#### [REQUIREMENT]
Within the entries below, every line containing "name" is to be copied.

#### [EXERCISE DATA]
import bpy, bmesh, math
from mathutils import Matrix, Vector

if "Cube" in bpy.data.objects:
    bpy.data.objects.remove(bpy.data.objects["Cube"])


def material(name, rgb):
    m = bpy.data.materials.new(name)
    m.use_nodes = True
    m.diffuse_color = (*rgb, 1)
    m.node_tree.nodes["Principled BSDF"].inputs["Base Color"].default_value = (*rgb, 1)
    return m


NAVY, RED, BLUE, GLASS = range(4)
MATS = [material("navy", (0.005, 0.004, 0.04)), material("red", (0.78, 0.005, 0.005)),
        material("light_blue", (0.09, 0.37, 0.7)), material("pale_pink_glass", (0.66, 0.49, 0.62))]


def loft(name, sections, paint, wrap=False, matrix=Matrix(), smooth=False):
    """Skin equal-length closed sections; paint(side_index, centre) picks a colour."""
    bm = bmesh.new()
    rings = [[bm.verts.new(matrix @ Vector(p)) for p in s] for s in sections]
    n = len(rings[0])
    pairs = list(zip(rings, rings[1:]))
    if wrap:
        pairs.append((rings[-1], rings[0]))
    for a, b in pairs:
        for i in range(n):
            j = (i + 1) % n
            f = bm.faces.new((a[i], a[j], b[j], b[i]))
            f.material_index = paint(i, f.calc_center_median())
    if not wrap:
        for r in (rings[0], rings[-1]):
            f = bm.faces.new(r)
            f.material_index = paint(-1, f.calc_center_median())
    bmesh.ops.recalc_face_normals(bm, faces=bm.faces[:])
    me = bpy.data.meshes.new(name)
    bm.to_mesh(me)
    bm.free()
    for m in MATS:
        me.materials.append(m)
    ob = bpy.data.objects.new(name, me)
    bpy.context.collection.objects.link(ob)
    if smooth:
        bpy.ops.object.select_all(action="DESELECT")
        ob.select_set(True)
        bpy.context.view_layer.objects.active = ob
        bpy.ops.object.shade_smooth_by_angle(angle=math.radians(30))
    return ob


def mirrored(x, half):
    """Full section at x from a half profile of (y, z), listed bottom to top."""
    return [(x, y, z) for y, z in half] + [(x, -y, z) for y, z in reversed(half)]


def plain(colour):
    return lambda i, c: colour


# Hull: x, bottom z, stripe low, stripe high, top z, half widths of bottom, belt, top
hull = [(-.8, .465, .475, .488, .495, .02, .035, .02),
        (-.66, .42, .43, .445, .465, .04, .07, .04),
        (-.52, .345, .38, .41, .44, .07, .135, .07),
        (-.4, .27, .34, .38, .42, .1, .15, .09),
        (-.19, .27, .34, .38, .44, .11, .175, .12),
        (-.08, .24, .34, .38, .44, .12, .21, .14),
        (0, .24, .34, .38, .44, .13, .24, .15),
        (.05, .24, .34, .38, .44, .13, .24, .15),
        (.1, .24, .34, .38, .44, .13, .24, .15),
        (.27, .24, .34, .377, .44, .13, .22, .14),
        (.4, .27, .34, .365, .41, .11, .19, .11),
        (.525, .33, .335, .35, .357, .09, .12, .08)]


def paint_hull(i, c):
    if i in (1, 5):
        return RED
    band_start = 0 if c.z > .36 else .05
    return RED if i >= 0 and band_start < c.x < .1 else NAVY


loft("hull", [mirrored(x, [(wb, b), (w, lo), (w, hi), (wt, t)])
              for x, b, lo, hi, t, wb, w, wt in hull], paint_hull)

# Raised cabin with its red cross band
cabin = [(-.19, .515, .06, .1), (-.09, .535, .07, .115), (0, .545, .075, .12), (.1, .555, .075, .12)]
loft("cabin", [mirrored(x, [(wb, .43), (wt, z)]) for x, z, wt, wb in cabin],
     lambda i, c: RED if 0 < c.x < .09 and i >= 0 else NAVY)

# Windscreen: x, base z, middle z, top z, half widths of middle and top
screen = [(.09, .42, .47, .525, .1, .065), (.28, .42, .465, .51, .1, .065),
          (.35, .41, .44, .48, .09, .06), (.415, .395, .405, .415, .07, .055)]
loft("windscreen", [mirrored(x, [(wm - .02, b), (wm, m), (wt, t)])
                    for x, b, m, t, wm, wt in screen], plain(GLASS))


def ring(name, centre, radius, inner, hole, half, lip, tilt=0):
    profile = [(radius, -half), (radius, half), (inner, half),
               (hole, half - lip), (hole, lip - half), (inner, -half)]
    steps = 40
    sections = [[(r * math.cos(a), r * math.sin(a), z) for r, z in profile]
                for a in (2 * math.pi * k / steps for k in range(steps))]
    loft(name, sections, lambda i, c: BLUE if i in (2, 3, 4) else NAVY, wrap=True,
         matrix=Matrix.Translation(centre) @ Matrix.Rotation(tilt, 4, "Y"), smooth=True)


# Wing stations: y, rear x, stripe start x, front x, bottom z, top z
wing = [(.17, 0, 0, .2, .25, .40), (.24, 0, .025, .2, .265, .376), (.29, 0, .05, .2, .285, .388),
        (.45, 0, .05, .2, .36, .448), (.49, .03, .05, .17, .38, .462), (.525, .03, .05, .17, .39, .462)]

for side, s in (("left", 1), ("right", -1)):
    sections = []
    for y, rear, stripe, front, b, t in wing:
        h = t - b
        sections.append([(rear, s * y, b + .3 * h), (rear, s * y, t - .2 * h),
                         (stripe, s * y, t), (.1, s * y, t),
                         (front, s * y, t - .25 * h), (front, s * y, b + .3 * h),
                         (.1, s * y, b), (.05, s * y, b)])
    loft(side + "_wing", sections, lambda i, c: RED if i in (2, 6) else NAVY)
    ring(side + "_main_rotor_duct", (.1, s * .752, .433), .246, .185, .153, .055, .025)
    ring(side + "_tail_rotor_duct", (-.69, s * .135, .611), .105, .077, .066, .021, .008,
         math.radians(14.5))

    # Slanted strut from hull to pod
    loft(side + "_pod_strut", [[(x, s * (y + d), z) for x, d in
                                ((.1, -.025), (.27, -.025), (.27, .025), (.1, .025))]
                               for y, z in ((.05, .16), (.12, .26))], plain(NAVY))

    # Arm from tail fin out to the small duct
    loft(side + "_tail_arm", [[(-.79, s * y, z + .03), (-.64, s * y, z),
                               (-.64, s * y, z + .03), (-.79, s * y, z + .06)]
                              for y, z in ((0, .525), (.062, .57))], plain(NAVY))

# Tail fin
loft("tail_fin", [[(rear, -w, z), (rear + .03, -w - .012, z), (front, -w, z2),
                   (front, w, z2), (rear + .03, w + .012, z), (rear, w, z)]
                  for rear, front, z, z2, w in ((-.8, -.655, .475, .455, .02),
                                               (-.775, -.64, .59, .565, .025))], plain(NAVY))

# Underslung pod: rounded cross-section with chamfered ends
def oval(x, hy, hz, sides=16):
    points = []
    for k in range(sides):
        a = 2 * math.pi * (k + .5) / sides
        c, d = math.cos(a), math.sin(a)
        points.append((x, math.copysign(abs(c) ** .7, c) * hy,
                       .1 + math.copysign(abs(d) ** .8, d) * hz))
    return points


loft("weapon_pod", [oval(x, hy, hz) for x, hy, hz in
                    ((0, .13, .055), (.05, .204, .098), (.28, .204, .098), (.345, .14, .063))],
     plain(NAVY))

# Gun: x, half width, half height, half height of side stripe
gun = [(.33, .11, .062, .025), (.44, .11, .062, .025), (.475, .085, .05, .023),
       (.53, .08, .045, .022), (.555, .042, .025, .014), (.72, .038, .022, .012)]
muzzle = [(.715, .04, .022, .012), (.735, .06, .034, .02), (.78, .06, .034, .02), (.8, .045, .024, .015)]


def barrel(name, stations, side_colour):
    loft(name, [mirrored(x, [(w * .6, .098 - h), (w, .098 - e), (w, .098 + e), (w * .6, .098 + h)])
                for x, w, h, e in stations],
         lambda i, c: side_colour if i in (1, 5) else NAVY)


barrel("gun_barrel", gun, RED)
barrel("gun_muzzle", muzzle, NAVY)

#### [SOLVED PROBLEM]
def material(name, rgb):
    m = bpy.data.materials.new(name)
def loft(name, sections, paint, wrap=False, matrix=Matrix(), smooth=False):
    me = bpy.data.meshes.new(name)
    ob = bpy.data.objects.new(name, me)
def ring(name, centre, radius, inner, hole, half, lip, tilt=0):
    loft(name, sections, lambda i, c: BLUE if i in (2, 3, 4) else NAVY, wrap=True,
def barrel(name, stations, side_colour):
    loft(name, [mirrored(x, [(w * .6, .098 - h), (w, .098 - e), (w, .098 + e), (w * .6, .098 + h)])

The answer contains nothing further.